The latest projects that the African Bird Club (ABC) is supporting through our Awards Programme are:
• Mapping of Angolan bird distributions by Michael Mills.
• A survey by Farid Amadou Bahleman of Hooded Vultures in towns in the north of Benin.
• A study by Camille Tchankpan of hunting pressures on waterbirds in southern Benin.
• An assessment by Daniella Manewoung Zogning of the population status of hornbills in Douala-Edéa National Park, Cameroon, and initiation of community-based conservation awareness.
• A survey by Peter Njeru of Hinde’s Babbler in Mutitu and Muumoni hill forests, Kenya.
• A census and monitoring by Claude Jacquot Ralazampirenena of Malagasy Pond Herons in Manombo Special Reserve, Madagascar.
• A survey by Renel Bemaro of Helmet Vanga in Masoala National Park, Madagascar.
• A study by Taiwo Adeyemi Adams of the breeding ecology of Principe Thrush on Príncipe.
• A compilation by Marie Laure Rurangwa of traditional ornithological knowledge for long-term conservation of birds in Rwanda.
• An assessment by Thomas Kanyempura of the population size, distribution, and community’s perceptions of Hooded Vultures in Rwanda.
• An understanding by Michael Andrew Jaka of the socio-economic dimensions of threats to endemic lovebirds of Tanzania.
• A study by Karen Kumbirai Chiro of the population, distribution, breeding status and viability of Black Storks in Midlands Black Rhino Conservancy, Zimbabwe.
• Training by Ronald Chirimuta of the Bindura University of Science Education youth club in identifying and monitoring birds of the Mavuradonha Wilderness Area, Zimbabwe.
Taiwo received an ABC Expedition Award of £5,000, Ronald, Thomas and Michael received ABC Conservation Awards of £2,998, £2,990 and £2,970, respectively, Claude Jacquot and Renel received ABC Conservation Awards of £2,768 and £2,000, respectively, and the other seven grantees each received an ABC Conservation Award of £3,000.

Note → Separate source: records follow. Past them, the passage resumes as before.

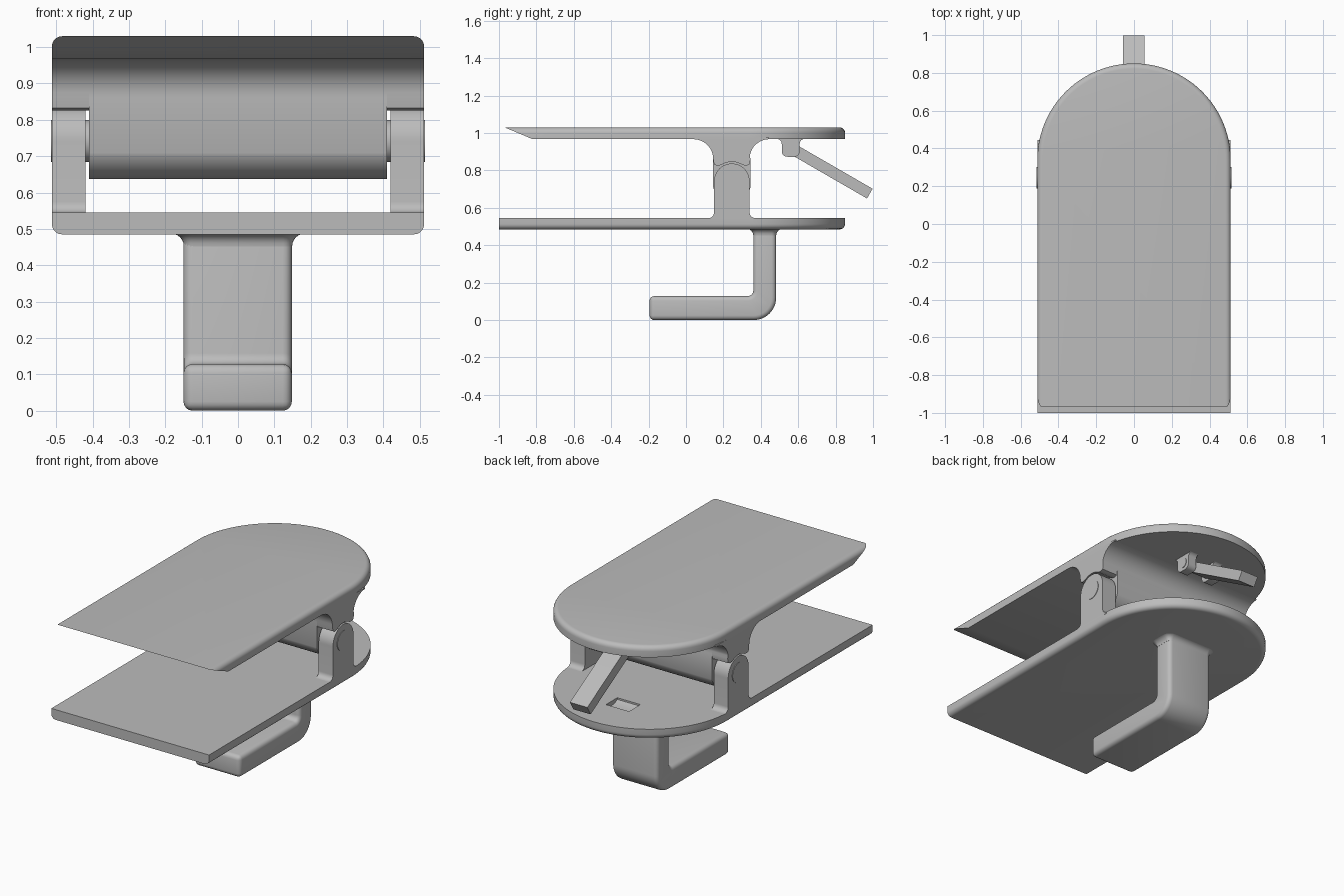
import bpy, bmesh
from math import sin, cos, radians
from mathutils import Vector

cube = bpy.data.objects.get("Cube")
if cube:
    bpy.data.objects.remove(cube, do_unlink=True)

grey = bpy.data.materials.new("light_grey")
grey.use_nodes = True
COLOUR = (0.5, 0.5, 0.5, 1)
grey.diffuse_color = COLOUR
grey.node_tree.nodes["Principled BSDF"].inputs["Base Color"].default_value = COLOUR

HALF = 0.512            # half width of both plates
HINGE = (0.245, 0.742)  # hinge axis in y, z
parts = []


def finish(name, bm):
    bmesh.ops.recalc_face_normals(bm, faces=bm.faces)
    mesh = bpy.data.meshes.new(name)
    bm.to_mesh(mesh)
    bm.free()
    mesh.materials.append(grey)
    obj = bpy.data.objects.new(name, mesh)
    bpy.context.collection.objects.link(obj)
    parts.append(obj)
    return obj


def arc(cy, cz, r, a0, a1, n=12):
    angles = [radians(a0 + (a1 - a0) * i / n) for i in range(n + 1)]
    return [(cy + r * cos(a), cz + r * sin(a)) for a in angles]


def prism(name, profile, x0, x1):
    """Extrude a y, z profile along x."""
    bm = bmesh.new()
    face = bm.faces.new([bm.verts.new((x0, y, z)) for y, z in profile])
    out = bmesh.ops.extrude_face_region(bm, geom=[face])
    moved = [v for v in out["geom"] if isinstance(v, bmesh.types.BMVert)]
    bmesh.ops.translate(bm, verts=moved, vec=(x1 - x0, 0, 0))
    return finish(name, bm)


def plate(name, z0, z1, front_low, front_high, round_z):
    """Plate with a half-round back and one softened rim."""
    bm = bmesh.new()
    outline = [(-HALF, -1), (HALF, -1)] + arc(0, 0.85 - HALF, HALF, 0, 180, 48)
    face = bm.faces.new([bm.verts.new((x, y, z0)) for x, y in outline])
    out = bmesh.ops.extrude_face_region(bm, geom=[face])
    moved = [v for v in out["geom"] if isinstance(v, bmesh.types.BMVert)]
    bmesh.ops.translate(bm, verts=moved, vec=(0, 0, z1 - z0))
    for v in bm.verts:
        if v.co.y < -0.9:
            v.co.y = front_low if v.co.z < (z0 + z1) / 2 else front_high
    rim = [e for e in bm.edges
           if all(abs(v.co.z - round_z) < 1e-4 for v in e.verts)
           and any(v.co.y > -0.8 for v in e.verts)]
    bmesh.ops.bevel(bm, geom=rim, offset=0.028, segments=5, profile=0.5,
                    affect="EDGES", clamp_overlap=True)
    return finish(name, bm)


# Two jaws
upper_plate = plate("upper_plate", 0.967, 1.03, -0.82, -0.97, 1.03)
lower_plate = plate("lower_plate", 0.485, 0.545, -1, -1, 0.485)

# Shallow latch recess in the lower jaw
cutter = prism("recess_cutter", [(0.53, 0.6), (0.53, 0.535), (0.56, 0.52),
                                 (0.635, 0.52), (0.635, 0.6)], -0.075, 0.075)
cut = lower_plate.modifiers.new("recess", "BOOLEAN")
cut.operation = "DIFFERENCE"
cut.object = cutter
cut.solver = "EXACT"
bpy.context.view_layer.objects.active = lower_plate
bpy.ops.object.modifier_apply(modifier=cut.name)
parts.remove(cutter)
bpy.data.objects.remove(cutter, do_unlink=True)

# Hinge body flaring into the upper jaw
cy, cz = HINGE
flare_front = [(0.04, 0.975)] + arc(0.04, 0.862, 0.105, 90, 0)
flare_back = arc(0.445, 0.862, 0.105, 180, 90) + [(0.445, 0.975)]
flare_back = [(max(y, 0.345) if z < 0.863 else y, z) for y, z in flare_back]
barrel = arc(cy, cz, 0.105, 198, 342, 24)
prism("hinge_body", flare_front + barrel + flare_back, -0.41, 0.41)

# Outer shoulders, hollowed underneath to clear the lugs
hollow = [(0.15, 0.832), (0.165, 0.826), (0.185, 0.828)]
hollow += arc(cy, cz, 0.104, 118, 62, 10)
hollow += [(2 * cy - y, z) for y, z in reversed(hollow[:3])]
for side, x0, x1 in (("right", -HALF, -0.41), ("left", 0.41, HALF)):
    prism(side + "_shoulder", flare_front + hollow + flare_back, x0, x1)

# Lugs standing on the lower jaw
lug = ([(0.12, 0.535)] + arc(0.12, 0.575, 0.03, -90, 0, 6)
       + arc(cy, cz, 0.095, 180, 0, 24)
       + arc(0.37, 0.575, 0.03, 180, 270, 6) + [(0.37, 0.535)])
for side, x0, x1 in (("right", -HALF, -0.419), ("left", 0.419, HALF)):
    prism(side + "_lug", lug, x0, x1)
prism("hinge_pin", arc(cy, cz, 0.058, 0, 352.5, 47), -HALF - 0.003, HALF + 0.003)

# Release lever with its two brackets and pin
py, pz = 0.56, 0.92
bracket = ([(py - 0.075, 0.975)] + arc(py - 0.075, 0.942, 0.027, 90, 0, 6)
           + arc(py - 0.018, pz - 0.017, 0.03, 180, 270, 6)
           + arc(py + 0.018, pz - 0.017, 0.03, 270, 360, 6)
           + arc(py + 0.075, 0.942, 0.027, 180, 90, 6) + [(py + 0.075, 0.975)])
for side, x0, x1 in (("right", -0.115, -0.06), ("left", 0.06, 0.115)):
    prism(side + "_lever_bracket", bracket, x0, x1)
prism("lever_pin", arc(py, pz, 0.03, 0, 345, 23), -0.118, 0.118)

along = Vector((cos(radians(-30)), sin(radians(-30))))
across = Vector((-along.y, along.x)) * 0.03
tip = Vector((py, pz)) + along * 0.488
eye = arc(py, pz, 0.03, 60, 240, 16)
prism("release_lever", eye + [tuple(tip - across), tuple(tip + across)],
      -0.058, 0.055)

# Bent mounting hook below
hook = ([(-0.195, 0.003), (-0.195, 0.128)]
        + arc(0.33, 0.158, 0.03, -90, 0, 6)
        + [(0.36, 0.53), (0.482, 0.53)]
        + arc(0.362, 0.12, 0.12, 0, -90, 14))
hook = [(y, max(z, 0)) for y, z in hook]
hook[0] = (-0.195, 0)
mount_hook = prism("mount_hook", hook, -0.15, 0.148)
soft = mount_hook.modifiers.new("soft_edges", "BEVEL")
soft.width = 0.025
soft.segments = 4
soft.limit_method = "ANGLE"
soft.angle_limit = radians(40)
soft.use_clamp_overlap = False
bpy.context.view_layer.objects.active = mount_hook
bpy.ops.object.modifier_apply(modifier=soft.name)

# Flared collar where the hook meets the lower jaw
bm = bmesh.new()
rings = []
for i in range(7):
    t = radians(90 * i / 6)
    grow, z = 0.035 * (1 - sin(t)), 0.487 - 0.035 * (1 - cos(t))
    ring = []
    for sx, sy, a in ((1, 1, 0), (-1, 1, 90), (-1, -1, 180), (1, -1, 270)):
        corner = arc(sx * 0.124, 0.421 + sy * 0.036, 0.025 + grow, a, a + 90, 5)
        ring += [bm.verts.new((x, y, z)) for x, y in corner]
    rings.append(ring)
for low, high in zip(rings, rings[1:]):
    for i in range(len(low)):
        j = (i + 1) % len(low)
        bm.faces.new((low[i], low[j], high[j], high[i]))
bm.faces.new(rings[0])
bm.faces.new(rings[-1])
finish("hook_collar", bm)

# Smooth shading with crisp edges
bpy.ops.object.select_all(action="DESELECT")
for obj in parts:
    obj.select_set(True)
bpy.context.view_layer.objects.active = parts[0]
bpy.ops.object.shade_smooth_by_angle(angle=radians(35))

ABC is also currently partnering with Fundação Kissama to promote and collect funds for an ongoing project to protect Afromontane forest at Mount Moco, the highest mountain and a proposed new conservation area in Angola. The forest is home to several endemic birds including Swierstra’s Francolin. All funds raised will be spent in Angola, mostly on employing local community members to plant trees and burn firebreaks.
If you would like to help reforest Mount Moco and offset your carbon footprint, click here and donate whatever you can today.